After grinding the coffee, place it at the bottom of the carafe. After the water boils — and try to stop it right after it boils — wait a minute for it to cool off a touch. Then pour the hot water into the carafe, over your coffee, in a nice, even, steady pour. Try to saturate the coffee evenly. Fill the carafe — remember, not too full, you need to leave space at the top for the lid and plunger mechanism to be inserted.
Bonus variant: If you’re one of those lucky cusses with a “hot shot” unit that gives you instant near-boiling water — particularly if you’ve hooked it up to your reverse osmosis filtration system — then you may get comparable results just from filling it straight from there.
Once the water is poured, stir the coffee, which should for the most part be floating at the top. The long reach of a chopstick makes it an ideal stirring tool; some caution that using a metal spoon may contribute to micro-cracks in your glass carafe.
Put the lid on. DO NOT PLUNGE YET. Wait for the coffee to steep; the general best practice is to aim for 4 minutes. Some advise leaving it in longer for a darker coffee — we do not. We believe stronger coffee should be achieved through using more ground beans; trying to extract more flavor with a longer steeping causes bitterness or other imperfections.
After 4 minutes, push down the plunger — nice, slowly, and evenly. You want to ensure that you’re capturing as much of the coffee as possible on the bottom, rather than have it end up in your mouth. Also, no need for dramatic, frantic motions when dealing with still-hot coffee. Stay safe.
Now you’re ready to pour your coffee. Many French press pots have a mesh filter that lines up at the spout to help further filter missed particulates.
Again, safety first; a nice, even pour into a porcelain mug (for home use) or an insulated, covered mug (for commuters) should yield some fantastic coffee. If you’re typically a cream and sugar/sweetener user, you might want to try it black, just to experience the clean, deep flavor and nice mouth feel of a properly prepared French press pot.
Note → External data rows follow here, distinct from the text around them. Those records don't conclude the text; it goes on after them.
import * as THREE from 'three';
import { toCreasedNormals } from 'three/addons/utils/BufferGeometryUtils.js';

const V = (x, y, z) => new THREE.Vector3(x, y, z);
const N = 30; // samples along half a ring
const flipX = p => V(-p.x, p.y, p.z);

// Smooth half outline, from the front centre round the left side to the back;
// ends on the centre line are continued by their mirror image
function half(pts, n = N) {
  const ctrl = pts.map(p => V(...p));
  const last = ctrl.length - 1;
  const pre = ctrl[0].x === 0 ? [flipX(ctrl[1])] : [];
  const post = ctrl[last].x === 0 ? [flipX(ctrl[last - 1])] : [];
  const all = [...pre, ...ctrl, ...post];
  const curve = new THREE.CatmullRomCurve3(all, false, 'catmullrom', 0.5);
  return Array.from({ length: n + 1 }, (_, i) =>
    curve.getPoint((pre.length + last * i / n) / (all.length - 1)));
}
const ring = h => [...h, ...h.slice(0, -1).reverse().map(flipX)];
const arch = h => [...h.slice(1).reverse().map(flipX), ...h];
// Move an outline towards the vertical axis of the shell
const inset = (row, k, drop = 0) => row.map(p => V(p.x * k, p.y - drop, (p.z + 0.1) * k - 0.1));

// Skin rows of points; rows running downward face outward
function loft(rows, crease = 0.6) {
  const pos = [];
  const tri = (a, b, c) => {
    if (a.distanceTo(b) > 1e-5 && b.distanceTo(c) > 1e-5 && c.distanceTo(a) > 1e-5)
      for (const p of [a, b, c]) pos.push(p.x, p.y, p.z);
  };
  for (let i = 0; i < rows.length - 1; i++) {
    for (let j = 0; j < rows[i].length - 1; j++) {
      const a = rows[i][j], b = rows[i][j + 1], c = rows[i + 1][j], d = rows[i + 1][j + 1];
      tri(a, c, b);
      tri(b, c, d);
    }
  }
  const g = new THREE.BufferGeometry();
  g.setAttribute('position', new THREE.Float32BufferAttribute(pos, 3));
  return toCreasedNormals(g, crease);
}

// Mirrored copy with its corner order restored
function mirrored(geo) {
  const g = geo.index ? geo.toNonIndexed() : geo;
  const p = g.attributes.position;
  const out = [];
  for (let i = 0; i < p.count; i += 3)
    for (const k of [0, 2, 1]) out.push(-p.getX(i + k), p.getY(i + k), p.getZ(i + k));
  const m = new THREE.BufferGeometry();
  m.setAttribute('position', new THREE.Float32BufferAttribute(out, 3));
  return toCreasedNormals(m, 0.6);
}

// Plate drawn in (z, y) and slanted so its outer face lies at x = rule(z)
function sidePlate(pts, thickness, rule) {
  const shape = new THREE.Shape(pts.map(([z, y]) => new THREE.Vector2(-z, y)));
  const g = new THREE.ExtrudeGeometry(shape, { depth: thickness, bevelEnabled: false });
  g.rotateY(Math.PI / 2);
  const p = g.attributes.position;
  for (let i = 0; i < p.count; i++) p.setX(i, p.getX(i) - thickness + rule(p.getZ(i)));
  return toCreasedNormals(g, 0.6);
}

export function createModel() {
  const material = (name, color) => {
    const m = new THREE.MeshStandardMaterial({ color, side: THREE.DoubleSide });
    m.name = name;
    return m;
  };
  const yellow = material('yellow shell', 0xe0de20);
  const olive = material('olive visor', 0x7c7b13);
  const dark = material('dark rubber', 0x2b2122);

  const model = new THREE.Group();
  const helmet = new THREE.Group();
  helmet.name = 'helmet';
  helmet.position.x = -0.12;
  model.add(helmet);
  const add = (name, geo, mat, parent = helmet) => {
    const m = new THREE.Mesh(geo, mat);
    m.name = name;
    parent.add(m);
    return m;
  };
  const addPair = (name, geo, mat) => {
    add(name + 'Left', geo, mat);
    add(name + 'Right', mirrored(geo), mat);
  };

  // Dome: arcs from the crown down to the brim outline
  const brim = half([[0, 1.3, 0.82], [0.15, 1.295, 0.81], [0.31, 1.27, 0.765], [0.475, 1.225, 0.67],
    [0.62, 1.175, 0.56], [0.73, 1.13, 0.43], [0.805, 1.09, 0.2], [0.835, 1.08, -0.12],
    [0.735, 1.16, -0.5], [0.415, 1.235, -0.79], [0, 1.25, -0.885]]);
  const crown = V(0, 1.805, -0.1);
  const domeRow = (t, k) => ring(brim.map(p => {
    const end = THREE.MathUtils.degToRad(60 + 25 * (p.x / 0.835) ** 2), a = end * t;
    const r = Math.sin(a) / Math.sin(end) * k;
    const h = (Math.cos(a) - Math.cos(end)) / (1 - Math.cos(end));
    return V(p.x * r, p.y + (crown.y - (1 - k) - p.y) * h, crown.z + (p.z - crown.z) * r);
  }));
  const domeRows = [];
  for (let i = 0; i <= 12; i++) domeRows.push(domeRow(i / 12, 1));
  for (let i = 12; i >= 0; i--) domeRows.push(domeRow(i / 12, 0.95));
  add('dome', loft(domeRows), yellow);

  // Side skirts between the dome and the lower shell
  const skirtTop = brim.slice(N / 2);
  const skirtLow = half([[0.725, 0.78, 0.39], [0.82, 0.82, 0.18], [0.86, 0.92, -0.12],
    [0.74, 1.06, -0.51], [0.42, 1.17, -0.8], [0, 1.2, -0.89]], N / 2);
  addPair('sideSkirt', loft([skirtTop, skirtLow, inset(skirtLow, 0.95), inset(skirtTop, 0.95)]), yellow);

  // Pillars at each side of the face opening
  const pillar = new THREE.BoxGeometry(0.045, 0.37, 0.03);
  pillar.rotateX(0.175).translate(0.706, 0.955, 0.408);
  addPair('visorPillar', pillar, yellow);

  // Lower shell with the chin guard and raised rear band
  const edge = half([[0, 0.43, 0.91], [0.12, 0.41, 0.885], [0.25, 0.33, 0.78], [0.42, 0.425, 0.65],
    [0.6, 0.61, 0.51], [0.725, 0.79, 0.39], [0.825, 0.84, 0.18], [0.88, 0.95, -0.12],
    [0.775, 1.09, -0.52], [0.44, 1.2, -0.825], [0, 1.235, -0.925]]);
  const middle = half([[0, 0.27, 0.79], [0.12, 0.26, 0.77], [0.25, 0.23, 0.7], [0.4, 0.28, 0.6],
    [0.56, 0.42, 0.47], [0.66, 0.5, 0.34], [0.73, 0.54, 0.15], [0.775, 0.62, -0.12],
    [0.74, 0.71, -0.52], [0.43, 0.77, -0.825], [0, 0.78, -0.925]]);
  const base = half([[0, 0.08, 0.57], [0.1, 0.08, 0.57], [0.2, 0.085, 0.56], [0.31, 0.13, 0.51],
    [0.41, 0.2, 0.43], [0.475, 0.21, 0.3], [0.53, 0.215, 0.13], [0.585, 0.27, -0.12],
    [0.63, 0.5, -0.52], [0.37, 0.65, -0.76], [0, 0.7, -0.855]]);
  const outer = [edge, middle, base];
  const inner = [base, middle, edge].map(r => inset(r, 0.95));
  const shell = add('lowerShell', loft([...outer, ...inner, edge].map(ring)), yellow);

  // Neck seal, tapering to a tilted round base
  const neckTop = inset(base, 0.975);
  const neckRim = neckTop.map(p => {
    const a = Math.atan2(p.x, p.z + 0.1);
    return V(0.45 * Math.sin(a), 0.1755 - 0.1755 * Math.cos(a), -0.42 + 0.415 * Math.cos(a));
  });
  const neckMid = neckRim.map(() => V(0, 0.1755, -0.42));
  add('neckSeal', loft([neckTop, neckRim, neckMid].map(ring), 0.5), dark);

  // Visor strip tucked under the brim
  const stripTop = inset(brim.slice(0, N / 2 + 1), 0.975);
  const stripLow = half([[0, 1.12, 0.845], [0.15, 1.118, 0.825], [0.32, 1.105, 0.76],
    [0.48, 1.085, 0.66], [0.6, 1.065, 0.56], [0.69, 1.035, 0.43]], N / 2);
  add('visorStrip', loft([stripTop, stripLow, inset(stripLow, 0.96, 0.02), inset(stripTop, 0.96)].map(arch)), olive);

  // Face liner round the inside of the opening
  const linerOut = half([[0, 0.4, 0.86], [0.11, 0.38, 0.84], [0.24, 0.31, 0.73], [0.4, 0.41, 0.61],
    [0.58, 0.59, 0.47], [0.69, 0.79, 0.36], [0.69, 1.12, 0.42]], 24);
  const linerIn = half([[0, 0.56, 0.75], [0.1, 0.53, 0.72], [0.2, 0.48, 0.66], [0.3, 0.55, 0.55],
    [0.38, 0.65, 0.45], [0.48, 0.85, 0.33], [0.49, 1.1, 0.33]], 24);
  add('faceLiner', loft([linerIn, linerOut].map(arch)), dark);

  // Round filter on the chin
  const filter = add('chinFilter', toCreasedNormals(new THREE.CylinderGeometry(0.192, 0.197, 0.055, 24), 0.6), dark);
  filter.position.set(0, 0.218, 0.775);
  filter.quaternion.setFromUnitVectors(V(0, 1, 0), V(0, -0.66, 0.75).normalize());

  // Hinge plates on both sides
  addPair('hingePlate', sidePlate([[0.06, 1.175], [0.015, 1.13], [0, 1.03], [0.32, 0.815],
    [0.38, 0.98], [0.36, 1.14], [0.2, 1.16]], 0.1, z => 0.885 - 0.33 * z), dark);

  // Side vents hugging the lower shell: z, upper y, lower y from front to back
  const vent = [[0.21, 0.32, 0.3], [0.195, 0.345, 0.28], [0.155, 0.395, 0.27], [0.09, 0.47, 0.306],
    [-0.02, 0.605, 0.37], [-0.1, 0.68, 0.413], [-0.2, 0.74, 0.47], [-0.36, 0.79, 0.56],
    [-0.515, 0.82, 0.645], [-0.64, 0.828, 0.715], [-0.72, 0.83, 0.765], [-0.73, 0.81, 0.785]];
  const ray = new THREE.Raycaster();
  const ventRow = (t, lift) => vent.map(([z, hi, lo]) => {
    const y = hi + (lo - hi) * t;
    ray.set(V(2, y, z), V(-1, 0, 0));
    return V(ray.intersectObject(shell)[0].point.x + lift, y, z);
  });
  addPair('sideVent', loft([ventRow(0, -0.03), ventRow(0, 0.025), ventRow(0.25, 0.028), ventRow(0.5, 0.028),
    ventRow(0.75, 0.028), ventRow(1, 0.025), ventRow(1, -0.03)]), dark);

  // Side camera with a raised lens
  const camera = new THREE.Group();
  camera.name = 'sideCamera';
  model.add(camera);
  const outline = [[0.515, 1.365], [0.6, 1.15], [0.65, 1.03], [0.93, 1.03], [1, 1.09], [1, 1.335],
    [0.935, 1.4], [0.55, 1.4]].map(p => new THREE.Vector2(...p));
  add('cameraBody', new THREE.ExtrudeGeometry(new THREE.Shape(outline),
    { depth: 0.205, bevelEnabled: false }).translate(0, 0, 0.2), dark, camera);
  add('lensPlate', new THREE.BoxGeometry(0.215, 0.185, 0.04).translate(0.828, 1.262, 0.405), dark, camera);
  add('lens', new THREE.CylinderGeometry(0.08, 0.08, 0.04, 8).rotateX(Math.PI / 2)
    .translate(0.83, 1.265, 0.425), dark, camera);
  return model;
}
If you’re typically a cream and sugar/sweetener user, you might want to try it black, just to experience the clean, deep flavor and nice mouth feel of a properly prepared French press pot. Some pots are big enough to make several cups . . .
. . .but you’ll find press pots of many sizes. Now go for it!
Next time on the “Best Coffee” series, we’ll tackle another of our favorite prep methods: the moka pot. Stay tuned.